Work order | The answer must be an exact printing of every record below, with the pictures omitted.

Data under study |
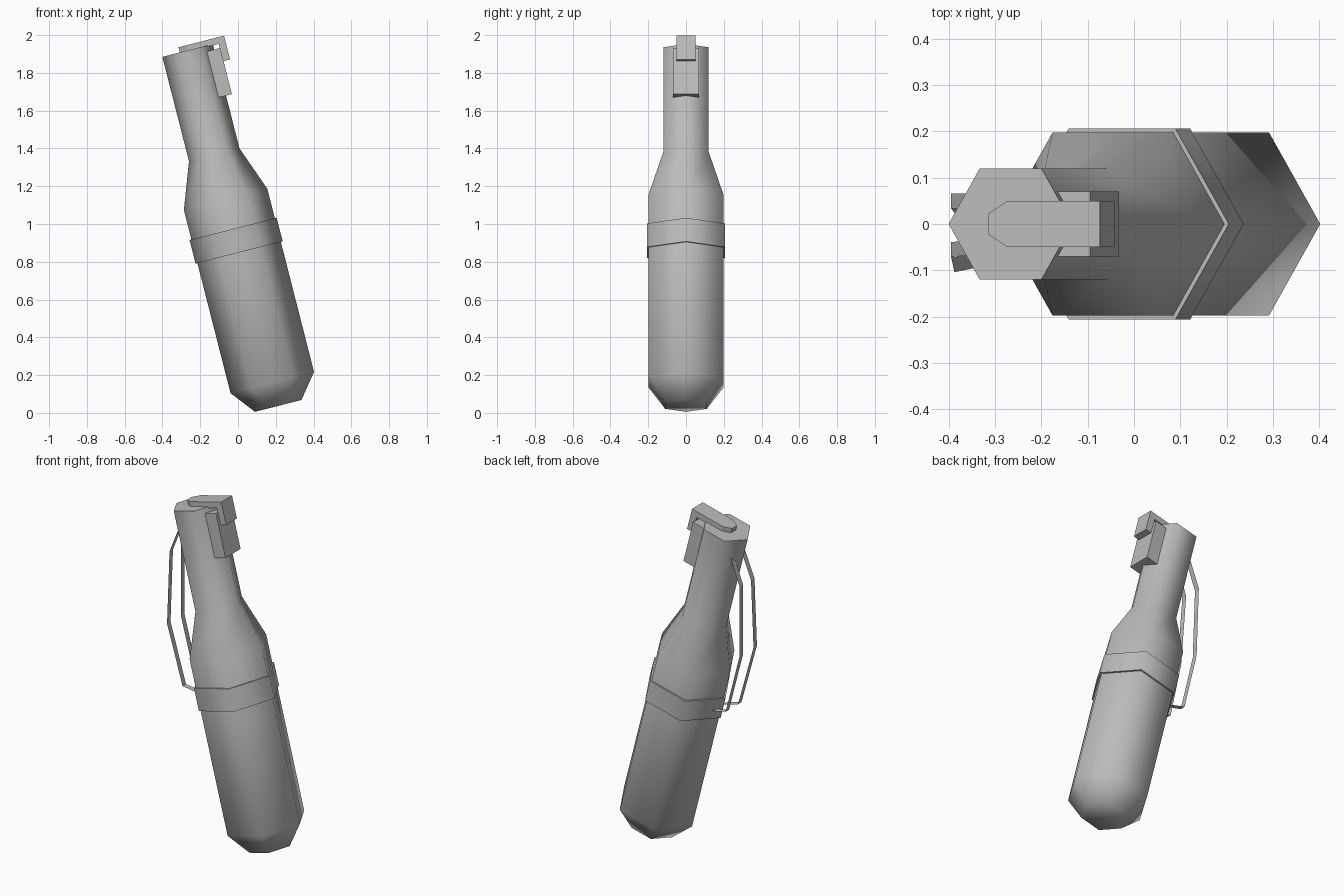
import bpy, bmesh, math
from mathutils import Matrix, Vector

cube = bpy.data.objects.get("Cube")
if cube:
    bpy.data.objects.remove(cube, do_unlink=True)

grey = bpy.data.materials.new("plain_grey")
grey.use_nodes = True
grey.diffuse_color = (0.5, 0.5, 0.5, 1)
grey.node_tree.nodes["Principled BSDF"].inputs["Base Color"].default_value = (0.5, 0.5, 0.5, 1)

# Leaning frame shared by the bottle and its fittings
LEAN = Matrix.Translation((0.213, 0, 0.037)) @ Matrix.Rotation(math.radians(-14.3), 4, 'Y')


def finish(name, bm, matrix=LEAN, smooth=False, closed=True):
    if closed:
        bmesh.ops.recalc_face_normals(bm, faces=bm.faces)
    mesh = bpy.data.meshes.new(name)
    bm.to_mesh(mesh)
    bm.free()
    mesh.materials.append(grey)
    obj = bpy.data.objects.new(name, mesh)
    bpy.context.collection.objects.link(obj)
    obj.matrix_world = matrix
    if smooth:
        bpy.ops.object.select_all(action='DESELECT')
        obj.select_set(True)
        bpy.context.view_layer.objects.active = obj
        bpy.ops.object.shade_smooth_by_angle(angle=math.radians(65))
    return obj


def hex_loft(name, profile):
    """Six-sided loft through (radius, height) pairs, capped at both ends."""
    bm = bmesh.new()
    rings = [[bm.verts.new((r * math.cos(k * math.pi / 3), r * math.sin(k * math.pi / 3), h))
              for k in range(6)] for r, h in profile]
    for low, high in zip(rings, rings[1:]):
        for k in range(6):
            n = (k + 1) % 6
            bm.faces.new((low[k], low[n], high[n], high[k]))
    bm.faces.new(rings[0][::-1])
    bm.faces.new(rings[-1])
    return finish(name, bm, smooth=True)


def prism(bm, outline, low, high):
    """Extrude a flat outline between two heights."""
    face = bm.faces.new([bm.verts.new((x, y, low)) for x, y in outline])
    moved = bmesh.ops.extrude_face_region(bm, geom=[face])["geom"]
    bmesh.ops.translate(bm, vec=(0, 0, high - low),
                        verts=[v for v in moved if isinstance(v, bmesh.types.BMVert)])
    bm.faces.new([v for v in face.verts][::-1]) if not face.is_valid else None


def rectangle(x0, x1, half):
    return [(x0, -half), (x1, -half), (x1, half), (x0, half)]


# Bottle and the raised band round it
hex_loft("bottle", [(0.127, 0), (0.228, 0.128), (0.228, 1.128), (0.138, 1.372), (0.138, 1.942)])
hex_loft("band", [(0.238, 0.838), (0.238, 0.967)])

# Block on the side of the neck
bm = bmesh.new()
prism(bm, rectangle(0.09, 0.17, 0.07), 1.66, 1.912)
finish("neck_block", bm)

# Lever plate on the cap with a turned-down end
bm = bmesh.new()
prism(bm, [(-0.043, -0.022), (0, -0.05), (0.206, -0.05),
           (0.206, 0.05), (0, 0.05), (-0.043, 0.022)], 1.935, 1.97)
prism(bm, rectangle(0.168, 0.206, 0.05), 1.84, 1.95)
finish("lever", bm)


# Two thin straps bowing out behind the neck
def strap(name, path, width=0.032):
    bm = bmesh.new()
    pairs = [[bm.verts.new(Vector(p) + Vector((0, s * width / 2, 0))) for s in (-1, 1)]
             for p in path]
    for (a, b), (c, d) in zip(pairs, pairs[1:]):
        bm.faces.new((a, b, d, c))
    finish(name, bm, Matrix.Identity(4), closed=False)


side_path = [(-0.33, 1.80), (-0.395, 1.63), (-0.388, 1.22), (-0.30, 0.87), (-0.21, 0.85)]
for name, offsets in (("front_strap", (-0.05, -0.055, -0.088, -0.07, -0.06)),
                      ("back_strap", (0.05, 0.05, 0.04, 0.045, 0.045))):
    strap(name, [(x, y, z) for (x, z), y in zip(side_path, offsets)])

Written solution |
import bpy, bmesh, math
from mathutils import Matrix, Vector

cube = bpy.data.objects.get("Cube")
if cube:
    bpy.data.objects.remove(cube, do_unlink=True)

grey = bpy.data.materials.new("plain_grey")
grey.use_nodes = True
grey.diffuse_color = (0.5, 0.5, 0.5, 1)
grey.node_tree.nodes["Principled BSDF"].inputs["Base Color"].default_value = (0.5, 0.5, 0.5, 1)

# Leaning frame shared by the bottle and its fittings
LEAN = Matrix.Translation((0.213, 0, 0.037)) @ Matrix.Rotation(math.radians(-14.3), 4, 'Y')


def finish(name, bm, matrix=LEAN, smooth=False, closed=True):
    if closed:
        bmesh.ops.recalc_face_normals(bm, faces=bm.faces)
    mesh = bpy.data.meshes.new(name)
    bm.to_mesh(mesh)
    bm.free()
    mesh.materials.append(grey)
    obj = bpy.data.objects.new(name, mesh)
    bpy.context.collection.objects.link(obj)
    obj.matrix_world = matrix
    if smooth:
        bpy.ops.object.select_all(action='DESELECT')
        obj.select_set(True)
        bpy.context.view_layer.objects.active = obj
        bpy.ops.object.shade_smooth_by_angle(angle=math.radians(65))
    return obj


def hex_loft(name, profile):
    """Six-sided loft through (radius, height) pairs, capped at both ends."""
    bm = bmesh.new()
    rings = [[bm.verts.new((r * math.cos(k * math.pi / 3), r * math.sin(k * math.pi / 3), h))
              for k in range(6)] for r, h in profile]
    for low, high in zip(rings, rings[1:]):
        for k in range(6):
            n = (k + 1) % 6
            bm.faces.new((low[k], low[n], high[n], high[k]))
    bm.faces.new(rings[0][::-1])
    bm.faces.new(rings[-1])
    return finish(name, bm, smooth=True)


def prism(bm, outline, low, high):
    """Extrude a flat outline between two heights."""
    face = bm.faces.new([bm.verts.new((x, y, low)) for x, y in outline])
    moved = bmesh.ops.extrude_face_region(bm, geom=[face])["geom"]
    bmesh.ops.translate(bm, vec=(0, 0, high - low),
                        verts=[v for v in moved if isinstance(v, bmesh.types.BMVert)])
    bm.faces.new([v for v in face.verts][::-1]) if not face.is_valid else None


def rectangle(x0, x1, half):
    return [(x0, -half), (x1, -half), (x1, half), (x0, half)]


# Bottle and the raised band round it
hex_loft("bottle", [(0.127, 0), (0.228, 0.128), (0.228, 1.128), (0.138, 1.372), (0.138, 1.942)])
hex_loft("band", [(0.238, 0.838), (0.238, 0.967)])

# Block on the side of the neck
bm = bmesh.new()
prism(bm, rectangle(0.09, 0.17, 0.07), 1.66, 1.912)
finish("neck_block", bm)

# Lever plate on the cap with a turned-down end
bm = bmesh.new()
prism(bm, [(-0.043, -0.022), (0, -0.05), (0.206, -0.05),
           (0.206, 0.05), (0, 0.05), (-0.043, 0.022)], 1.935, 1.97)
prism(bm, rectangle(0.168, 0.206, 0.05), 1.84, 1.95)
finish("lever", bm)


# Two thin straps bowing out behind the neck
def strap(name, path, width=0.032):
    bm = bmesh.new()
    pairs = [[bm.verts.new(Vector(p) + Vector((0, s * width / 2, 0))) for s in (-1, 1)]
             for p in path]
    for (a, b), (c, d) in zip(pairs, pairs[1:]):
        bm.faces.new((a, b, d, c))
    finish(name, bm, Matrix.Identity(4), closed=False)


side_path = [(-0.33, 1.80), (-0.395, 1.63), (-0.388, 1.22), (-0.30, 0.87), (-0.21, 0.85)]
for name, offsets in (("front_strap", (-0.05, -0.055, -0.088, -0.07, -0.06)),
                      ("back_strap", (0.05, 0.05, 0.04, 0.045, 0.045))):
    strap(name, [(x, y, z) for (x, z), y in zip(side_path, offsets)])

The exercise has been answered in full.